▶ _About this task_: Go through the listing and copy each line that has the string "foot" in it.

▶ _Supplied records_:
- Opening Delimiter -
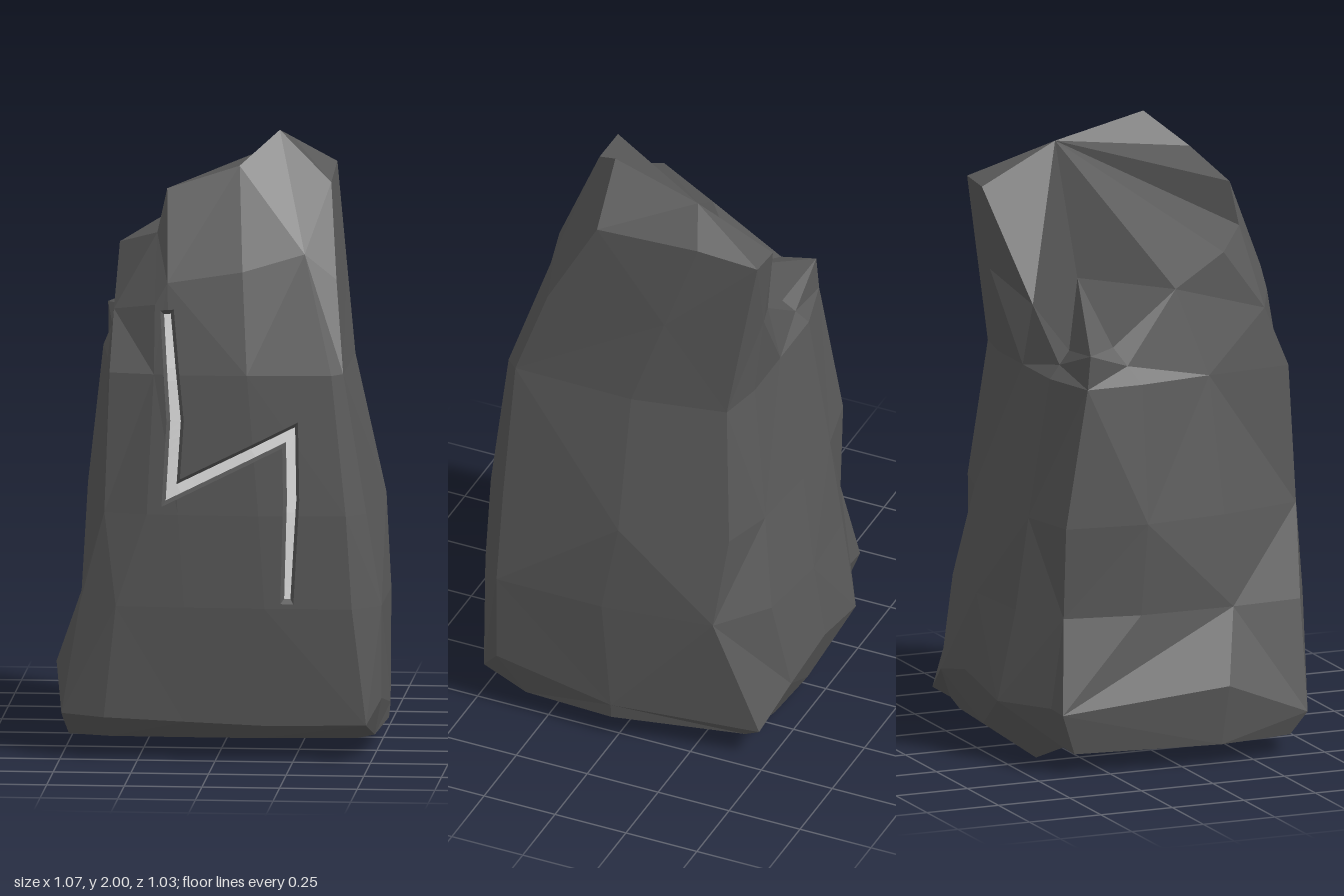
import * as THREE from 'three';

// Cross-sections [x, z, ...], running from the front left corner round past +x and the back
const sections = [
  { y: [0.14, 0.135, 0.125, 0.115, 0.12, 0.2, 0.12, 0.1, 0.2, 0.25, 0.2, 0.2, 0.2, 0.26],
    p: [-0.50, 0.44, -0.36, 0.485, -0.10, 0.49, 0.16, 0.49, 0.485, 0.485, 0.53, 0.42, 0.525, 0.02,
      0.44, -0.465, 0.28, -0.505, 0.05, -0.52, -0.20, -0.515, -0.37, -0.40, -0.475, -0.405, -0.54, 0.15] },
  { y: 0.5, p: [-0.44, 0.44, -0.32, 0.50, -0.10, 0.51, 0.16, 0.515, 0.44, 0.50, 0.53, 0.42, 0.53, 0.05,
    0.48, -0.32, 0.31, -0.45, 0.05, -0.48, -0.22, -0.46, -0.40, -0.37, -0.45, -0.12, -0.455, 0.20] },
  { y: 0.8, p: [-0.36, 0.46, -0.22, 0.50, -0.12, 0.505, 0.14, 0.51, 0.42, 0.49, 0.48, 0.42, 0.51, 0.00,
    0.42, -0.35, 0.25, -0.40, 0.00, -0.42, -0.22, -0.415, -0.42, -0.37, -0.46, -0.10, -0.43, 0.18] },
  { y: 1.25, p: [-0.345, 0.44, -0.20, 0.465, -0.15, 0.475, 0.10, 0.475, 0.37, 0.45, 0.405, 0.41, 0.41, 0.00,
    0.35, -0.31, 0.20, -0.34, 0.00, -0.34, -0.22, -0.34, -0.41, -0.29, -0.41, -0.10, -0.375, 0.15] },
];
// Broken upper rim [x, y, z, ...]
const rim = [-0.33, 1.64, 0.22, -0.20, 1.69, 0.33, -0.17, 1.83, 0.31, 0.06, 1.90, 0.27, 0.18, 2.00, 0.16,
  0.345, 1.83, 0.15, 0.335, 1.84, -0.20, 0.31, 1.81, -0.40, 0.19, 1.80, -0.40, 0.01, 1.44, -0.30,
  -0.19, 1.33, -0.26, -0.41, 1.36, -0.28, -0.36, 1.37, -0.18, -0.335, 1.535, 0.05];
const COLS = 14;
const V = (x, y, z) => new THREE.Vector3(x, y, z);

// Geometry from a flat list of triangle corners
function fromCorners(points) {
  const g = new THREE.BufferGeometry().setFromPoints(points);
  g.computeVertexNormals();
  return g;
}

// Corners of the uncut stone
function stoneCorners() {
  const rings = sections.map(({ y, p }) => Array.from({ length: COLS }, (_, i) =>
    V(p[2 * i], Array.isArray(y) ? y[i] : y, p[2 * i + 1])));
  const top = Array.from({ length: COLS }, (_, i) => V().fromArray(rim, 3 * i));

  // Slightly bulged ring halfway to the rim
  const shoulder = top.map((t, i) => {
    const m = t.clone().lerp(rings[3][i], 0.5);
    if (i < 6) m.z += 0.03;
    return m;
  });

  // Drawn-in foot with a low point at the back
  const foot = rings[0].map((v) => V(v.x * 0.96, 0.065, v.z * 0.88));
  foot[4].set(0.45, 0.065, 0.4);
  foot[5].set(0.5, 0.065, 0.33);
  foot[6].set(0.52, 0.07, 0.02);
  foot[10].set(-0.2, 0, -0.38);

  const all = [foot, ...rings, shoulder, top];
  const out = [];
  const crown = V(0.2, 1.925, -0.14);
  const hollow = V(-0.05, 1.53, -0.17);
  const base = V(0, 0.06, 0);
  for (let i = 0; i < COLS; i++) {
    const j = (i + 1) % COLS;
    for (let k = 0; k < all.length - 1; k++) {
      const [a, b, c, d] = [all[k][i], all[k][j], all[k + 1][j], all[k + 1][i]];
      if ((i + k) % 2) out.push(a, b, c, a, c, d);
      else out.push(a, b, d, b, c, d);
    }
    // Sloping crown, with the broken back left corner meeting in a hollow
    out.push(top[i], top[j], i >= 9 && i <= 12 ? hollow : crown);
    out.push(foot[j], foot[i], base);
  }
  out.push(top[9], hollow, crown, hollow, top[13], crown);
  return out;
}

// Left and right edge points of a zigzag with mitred corners
function zigzagEdges(path, widths) {
  const pts = path.map(([x, y]) => new THREE.Vector2(x, y));
  const normal = (a, b) => new THREE.Vector2(a.y - b.y, b.x - a.x).normalize();
  return pts.map((p, i) => {
    const n1 = normal(pts[Math.max(i - 1, 0)], pts[Math.max(i, 1)]);
    const n2 = i < pts.length - 1 ? normal(p, pts[i + 1]) : n1;
    const m = n1.clone().add(n2).normalize();
    m.multiplyScalar(widths[i] / 2 / m.dot(n2));
    return [p.clone().add(m), p.clone().sub(m)];
  });
}

// Split a polygon by the line a-b, seen from the front, into its left and right parts
function split(poly, a, b) {
  const side = (p) => (b.x - a.x) * (p.y - a.y) - (b.y - a.y) * (p.x - a.x);
  const left = [];
  const right = [];
  poly.forEach((p, i) => {
    const q = poly[(i + 1) % poly.length];
    const sp = side(p);
    const sq = side(q);
    (sp >= 0 ? left : right).push(p);
    if ((sp >= 0) !== (sq >= 0)) {
      const m = p.clone().lerp(q, sp / (sp - sq));
      left.push(m);
      right.push(m);
    }
  });
  return [left, right];
}

// Polygon minus a convex counter-clockwise quad
function subtract(poly, quad) {
  const out = [];
  let rest = poly;
  for (let i = 0; i < 4; i++) {
    const [left, right] = split(rest, quad[i], quad[(i + 1) % 4]);
    if (left.length < 3) return [poly];
    if (right.length > 2) out.push(right);
    rest = left;
  }
  return out;
}

export function createModel() {
  const group = new THREE.Group();
  group.name = 'carvedStone';
  const rock = new THREE.MeshStandardMaterial({ color: 0x595959, flatShading: true });
  rock.name = 'darkRock';
  const pale = new THREE.MeshStandardMaterial({ color: 0xffffff, flatShading: true });
  pale.name = 'paleInlay';

  // Outer lip and inner floor of the zigzag groove
  const floorPath = [[-0.16, 1.44], [-0.13, 1.1], [-0.143, 0.87], [0.24, 1.06], [0.245, 0.85], [0.232, 0.53]];
  const lipPath = floorPath.map((p) => [...p]);
  lipPath[0][1] += 0.015;
  lipPath[5][1] -= 0.015;
  const widths = [0.022, 0.034, 0.032, 0.03, 0.03, 0.02];
  const floor = zigzagEdges(floorPath, widths);
  const lip = zigzagEdges(lipPath, widths.map((w) => w + 0.022));

  // Cut the groove opening out of the front faces
  const corners = stoneCorners();
  const solid = new THREE.Mesh(fromCorners(corners), rock);
  const stonePoints = [];
  for (let t = 0; t < corners.length; t += 3) {
    const face = corners.slice(t, t + 3);
    let pieces = [face];
    if (new THREE.Triangle(...face).getNormal(V()).z > 0.3) {
      for (let s = 0; s < lip.length - 1; s++) {
        const quad = [lip[s][1], lip[s + 1][1], lip[s + 1][0], lip[s][0]];
        pieces = pieces.flatMap((p) => subtract(p, quad));
      }
    }
    for (const p of pieces) {
      for (let n = 1; n < p.length - 1; n++) stonePoints.push(p[0], p[n], p[n + 1]);
    }
  }

  // Sloping groove walls in rock and a pale floor
  const ray = new THREE.Raycaster();
  const DEPTH = 0.018;
  const STEPS = 8;
  const at = (edges, s, side, t, depth) => {
    const v = edges[s][side].clone().lerp(edges[s + 1][side], t / STEPS);
    ray.set(V(v.x, v.y, 2), V(0, 0, -1));
    return V(v.x, v.y, ray.intersectObject(solid)[0].point.z - depth);
  };
  const row = (s, t) => [at(lip, s, 0, t, 0), at(floor, s, 0, t, DEPTH), at(floor, s, 1, t, DEPTH), at(lip, s, 1, t, 0)];
  const floorPoints = [];
  const quad = (list, a, b, c, d) => list.push(a, b, c, a, c, d);
  const last = lip.length - 2;
  for (let s = 0; s <= last; s++) {
    for (let k = 0; k < STEPS; k++) {
      const p = row(s, k);
      const q = row(s, k + 1);
      for (let n = 0; n < 3; n++) quad(n === 1 ? floorPoints : stonePoints, p[n], p[n + 1], q[n + 1], q[n]);
    }
  }
  const first = row(0, 0);
  const end = row(last, STEPS);
  quad(stonePoints, first[0], first[3], first[2], first[1]);
  quad(stonePoints, end[1], end[2], end[3], end[0]);

  const stone = new THREE.Mesh(fromCorners(stonePoints), rock);
  stone.name = 'stone';
  const inlay = new THREE.Mesh(fromCorners(floorPoints), pale);
  inlay.name = 'zigzagInlay';
  group.add(stone, inlay);
  return group;
}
- Closing Delimiter -
▶ _The answer_:
  // Drawn-in foot with a low point at the back
  const foot = rings[0].map((v) => V(v.x * 0.96, 0.065, v.z * 0.88));
  foot[4].set(0.45, 0.065, 0.4);
  foot[5].set(0.5, 0.065, 0.33);
  foot[6].set(0.52, 0.07, 0.02);
  foot[10].set(-0.2, 0, -0.38);
  const all = [foot, ...rings, shoulder, top];
    out.push(foot[j], foot[i], base);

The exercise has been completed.